If we’re open and attentive to our experience, we can see that the whole of it or any part of it may play its role in any moment. A vivid dream or nightmare can color our feelings for hours after waking. A stray piece of scrap metal seen on the beach may bring to mind war or societal waste. A song may flood us with emotions that we felt during the year in our childhood when we first heard it. Van Chu’s photograph, as good art does, opens us to a concentrated vividness and variety of associations, to a greater-than-usual wholeness in the moment.
But the qualities of Van Chu’s imagery don’t summon up only a host of contemporary and personal evocations; they also recall and revive the artistic and spiritual tradition that inspired Van Chu: of the Chinese Taoist and Buddhist painters of inkbrush calligraphy and landscapes, a tradition that blossomed late in the First Milllennium, in the Northern and Southern Song Dynasties of China. I hope that you’ll follow me into the realm of Quo Xi, Ni Zan, Ma Yuan, and their descendant Van Chu, in Post 2 of “A Story of Creation.”
What I’m about to say to you is, in a sense, simple, though its ramifications are not. This will be an essential foundation for much that I’ll have to say in future posts, and it’s crucial for truly understanding art photography and the other arts.

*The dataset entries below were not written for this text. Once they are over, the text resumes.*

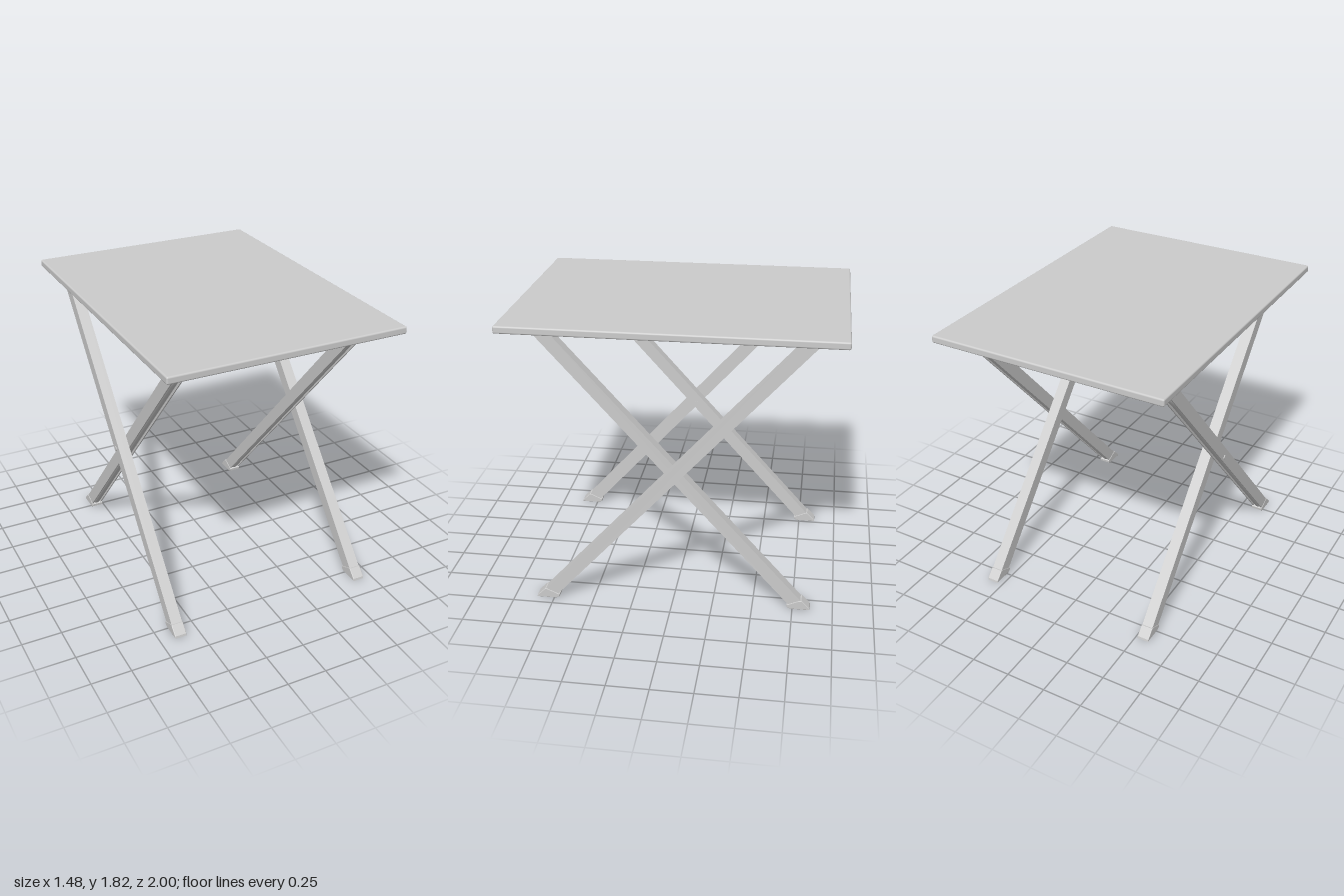
import * as THREE from 'three';
import { RoundedBoxGeometry } from 'three/addons/geometries/RoundedBoxGeometry.js';

const FOOT_Z = 0.8, TOP_Z = -0.79, TOP_Y = 1.772;   // leg axis, foot forward
const HALF = 0.0525, WALL = 0.008, WIDTH = 0.07;    // leg section
const mat = new THREE.MeshStandardMaterial({ color: 0xcccccc });

function add(parent, name, geometry) {
  const mesh = new THREE.Mesh(geometry, mat);
  mesh.name = name;
  parent.add(mesh);
  return mesh;
}

// Extrude a side outline of [z, y] points across x, centred on xMid
function sideExtrude(points, xMid, width, bevel = 0) {
  const shape = new THREE.Shape(points.map(([z, y]) => new THREE.Vector2(z, y)));
  const geo = new THREE.ExtrudeGeometry(shape, {
    depth: width - 2 * bevel, bevelEnabled: bevel > 0, bevelSize: bevel,
    bevelThickness: bevel, bevelOffset: -bevel, bevelSegments: 2,
  });
  geo.rotateY(-Math.PI / 2);
  geo.translate(xMid + width / 2 - bevel, 0, 0);
  return geo;
}

const axisZ = (y) => FOOT_Z + (TOP_Z - FOOT_Z) * y / TOP_Y;

// Slanted strip with level ends, between two offsets from the leg axis
function strip(x, width, t0, t1) {
  return sideExtrude([
    [FOOT_Z + t0, 0.005], [FOOT_Z + t1, 0.005], [TOP_Z + t1, TOP_Y], [TOP_Z + t0, TOP_Y],
  ], x, width);
}

function makeFrame(name, xs) {
  const frame = new THREE.Group();
  frame.name = name;

  for (const x of xs) {
    // Channel leg, open on its underside
    const leg = new THREE.Group();
    leg.name = 'leg';
    for (const s of [-1, 1]) {
      add(leg, 'legSide', strip(x + s * (WIDTH - WALL) / 2, WALL, -HALF, HALF));
    }
    add(leg, 'legFace', strip(x, WIDTH, HALF - WALL, HALF));
    frame.add(leg);

    // Foot cap
    add(frame, 'footCap', sideExtrude([
      [0.86, 0], [0.857, 0.014], [0.807, 0.064], [0.79, 0.062],
      [0.714, 0.028], [0.716, 0.012], [0.735, 0],
    ], x, WIDTH + 0.006, 0.004));
  }

  // Bent tube lying in the legs and crossing under the top
  const [xa, xb] = xs;
  const p = (x, y) => new THREE.Vector3(x, y, axisZ(y) - 0.008);
  const barY = 1.737, bendY = 1.59, bendX = 0.13;
  const path = new THREE.CurvePath();
  const bend = (a, b, c, d) => path.add(new THREE.CubicBezierCurve3(a, b, c, d));
  path.add(new THREE.LineCurve3(p(xa, 0.03), p(xa, bendY)));
  bend(p(xa, bendY), p(xa, 1.675), p(xa + 0.05, barY), p(xa + bendX, barY));
  path.add(new THREE.LineCurve3(p(xa + bendX, barY), p(xb - bendX, barY)));
  bend(p(xb - bendX, barY), p(xb - 0.05, barY), p(xb, 1.675), p(xb, bendY));
  path.add(new THREE.LineCurve3(p(xb, bendY), p(xb, 0.03)));
  add(frame, 'frameTube', new THREE.TubeGeometry(path, 240, 0.031, 16));
  return frame;
}

export function createModel() {
  const model = new THREE.Group();
  model.name = 'foldingTable';

  // Table top
  add(model, 'tableTop', new RoundedBoxGeometry(1.48, 0.045, 2, 3, 0.01))
    .position.y = 1.7935;

  // Shallow tapered panel beneath the top
  const panel = new THREE.BoxGeometry(1, 0.034, 1.56);
  const pos = panel.attributes.position;
  for (let i = 0; i < pos.count; i++) {
    if (pos.getY(i) < 0) pos.setXYZ(i, pos.getX(i) * 0.8, pos.getY(i), pos.getZ(i) * 0.93);
  }
  panel.computeVertexNormals();
  add(model, 'underPanel', panel).position.y = 1.758;

  // Crossed leg frames, the second turned to face the other way
  model.add(makeFrame('outerFrame', [-0.62, 0.655]));
  const inner = makeFrame('innerFrame', [-0.575, 0.55]);
  inner.rotation.y = Math.PI;
  model.add(inner);

  // Pivot pins where the legs cross
  for (const x of [-0.585, 0.615]) {
    const pin = add(model, 'pivotPin', new THREE.CylinderGeometry(0.016, 0.016, 0.15, 16));
    pin.rotation.z = Math.PI / 2;
    pin.position.set(x, 0.877, 0);
  }

  // Retaining strap that runs under both tubes and hooks up to the top
  const low = [[0.94, 1.774], [0.92, 1.75], [0.85, 1.699], [0.83, 1.696]];
  const under = [...low, ...low.map(([z, y]) => [-z, y]).reverse()];
  const over = under.map(([z, y]) => [z * 0.994, y + 0.006]).reverse();
  add(model, 'strap', sideExtrude([...under, ...over], 0, 0.054));

  return model;
}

Yes, many forces and purposes go into an artwork’s making, like the urges for self-expression or self-discovery, and motivations both conscious and unconscious. But the finished work, in the way that ultimately concerns (or should concern) the one who makes it and the one who receives it, is the shaping of a medium or media in order to create an experience in another person. Once it’s made, the work can be rightly perceived, understood, and valued only by giving yourself to that experience and knowing first-hand (in the metaphorically-Biblical sense, you might say) what that experience is and what it does to you.
The measure of a work of art ought to be how much life it brings to you, in the present and for the future. How often have people said of great photography that it teaches them not just to look, but to see? And I think, for instance, of the opera conductor who declared that the two hours he was spending each night watching Maria Callas in Tosca were far more real to him than anything else going on in his day.

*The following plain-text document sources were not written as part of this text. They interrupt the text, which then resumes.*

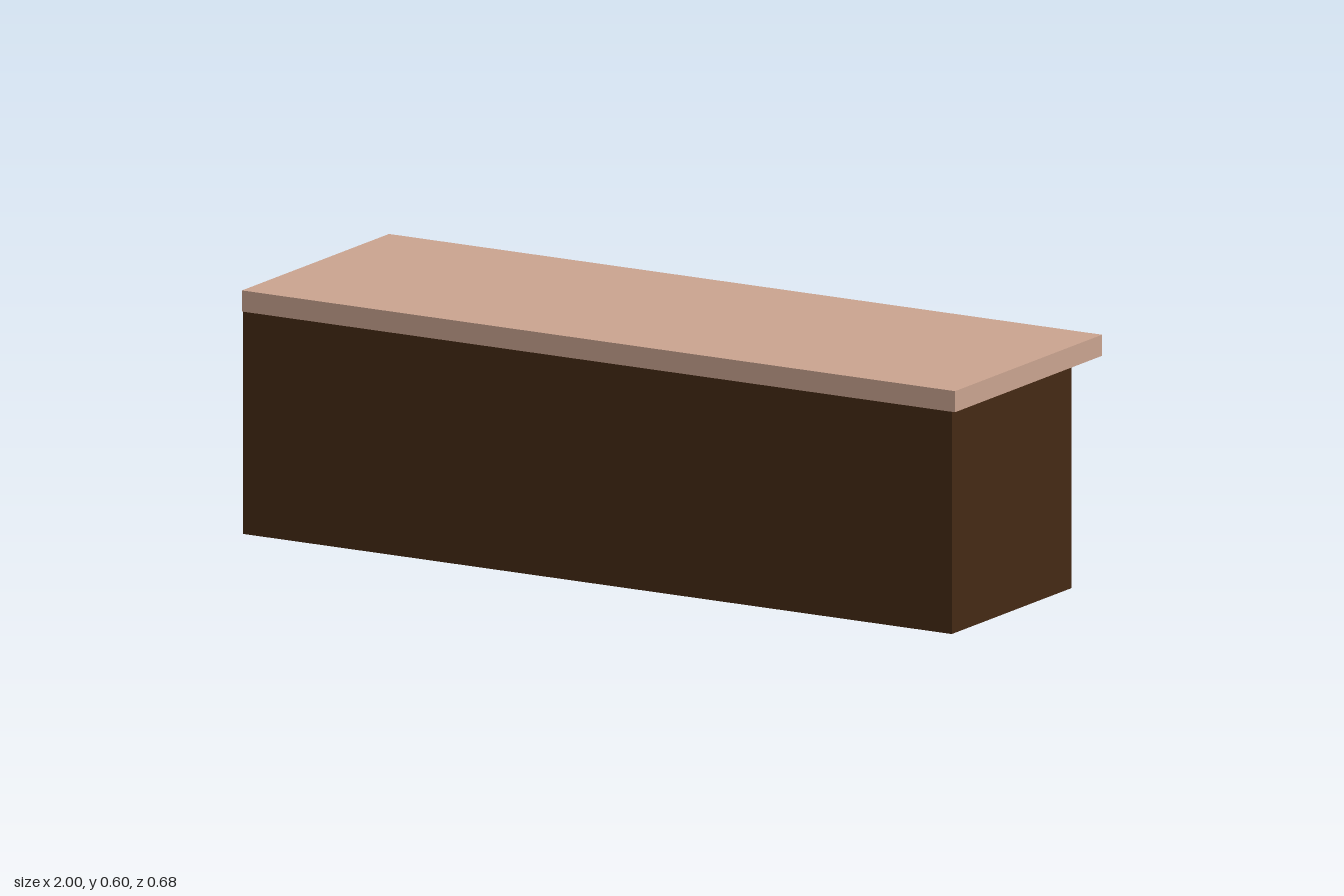
import * as THREE from 'three';

const material = (color) => new THREE.MeshStandardMaterial({ color });

function addMesh(parent, name, geometry, mat, x, y, z) {
  const mesh = new THREE.Mesh(geometry, mat);
  mesh.name = name;
  mesh.position.set(x, y, z);
  parent.add(mesh);
  return mesh;
}

// Door leaf facing +z: rectangular rings lofted from the back edge into a sloped recess
function doorGeometry(w, h, depth) {
  const rings = [
    [w, h, 0],
    [w, h, depth],
    [w - 0.008, h - 0.008, depth],
    [w - 0.034, h - 0.07, depth - 0.025],
  ].map(([a, b, z]) => [[-1, -1], [1, -1], [1, 1], [-1, 1]].map(([i, j]) => [i * a / 2, j * b / 2, z]));
  const points = [];
  const quad = (a, b, c, d) => points.push(...a, ...b, ...c, ...a, ...c, ...d);
  for (let r = 0; r < rings.length - 1; r++) {
    for (let i = 0; i < 4; i++) {
      const k = (i + 1) % 4;
      quad(rings[r][i], rings[r][k], rings[r + 1][k], rings[r + 1][i]);
    }
  }
  quad(...rings[rings.length - 1]);
  quad(...[...rings[0]].reverse());
  const geometry = new THREE.BufferGeometry();
  geometry.setAttribute('position', new THREE.Float32BufferAttribute(points, 3));
  geometry.computeVertexNormals();
  return geometry;
}

// Slim bow handle, standing upright and facing +z
function handleGeometry() {
  const path = new THREE.CatmullRomCurve3([
    new THREE.Vector3(0, -0.046, 0),
    new THREE.Vector3(0, -0.036, 0.013),
    new THREE.Vector3(0, 0, 0.018),
    new THREE.Vector3(0, 0.036, 0.013),
    new THREE.Vector3(0, 0.046, 0),
  ]);
  return new THREE.TubeGeometry(path, 24, 0.005, 8);
}

export function createModel() {
  const model = new THREE.Group();
  model.name = 'counter';
  const wood = material(0x442914);
  const stone = material(0xc9a38f);
  const doorWood = material(0xb87d1c);
  const brass = material(0xa89c70);
  const red = material(0x650a0a);

  // Carcass and overhanging worktop
  addMesh(model, 'cabinetBody', new THREE.BoxGeometry(1.988, 0.548, 0.553), wood, -0.003, 0.274, 0.0635);
  addMesh(model, 'worktop', new THREE.BoxGeometry(2, 0.052, 0.68), stone, 0, 0.574, 0);

  // Four hinged doors along the back
  const doors = new THREE.Group();
  doors.name = 'doors';
  doors.position.set(-0.004, 0, -0.213);
  doors.rotation.y = Math.PI;
  model.add(doors);

  const width = 0.334;
  const leaf = doorGeometry(width, 0.45, 0.037);
  const handle = handleGeometry();
  const hinge = new THREE.CapsuleGeometry(0.012, 0.046, 5, 14);
  for (let i = 0; i < 4; i++) {
    const door = new THREE.Group();
    door.name = 'door';
    door.position.x = (i - 1.5) * 0.4537;
    doors.add(door);
    addMesh(door, 'doorLeaf', leaf, doorWood, 0, 0.277, 0);
    addMesh(door, 'doorHandle', handle, brass, 0.104, 0.282, 0.012);
    for (const y of [0.148, 0.396]) addMesh(door, 'hinge', hinge, red, -width / 2 - 0.004, y, 0);
  }
  return model;
}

The psychologist Carl Jung wrote that we all have, to differing degrees, four basic modes of orienting ourselves to reality: physical sensation, emotion, intellect, and intuition. Isn’t it interesting to note how close this is to the Old Testament’s exhortation to love God “with all thy heart, with all thy soul, with all they strength, and with all thy mind”? An artwork that is whole employs all four modes to good effect, not just one or two.
I’ve seen many, many photographs that are very little more than striking color patterns or geometric designs, with perhaps a bit of pleasing texture. I see too many inexpressive closeups of peeling paint, especially on old cars. Though I’ve taken those kinds of pictures myself (and you probably have, too — why not?), I’m unlikely to exhibit them in public. My vote is with Van Gogh, who wrote in a letter: “I’d rather be an honest cobbler than just a magician with colors.”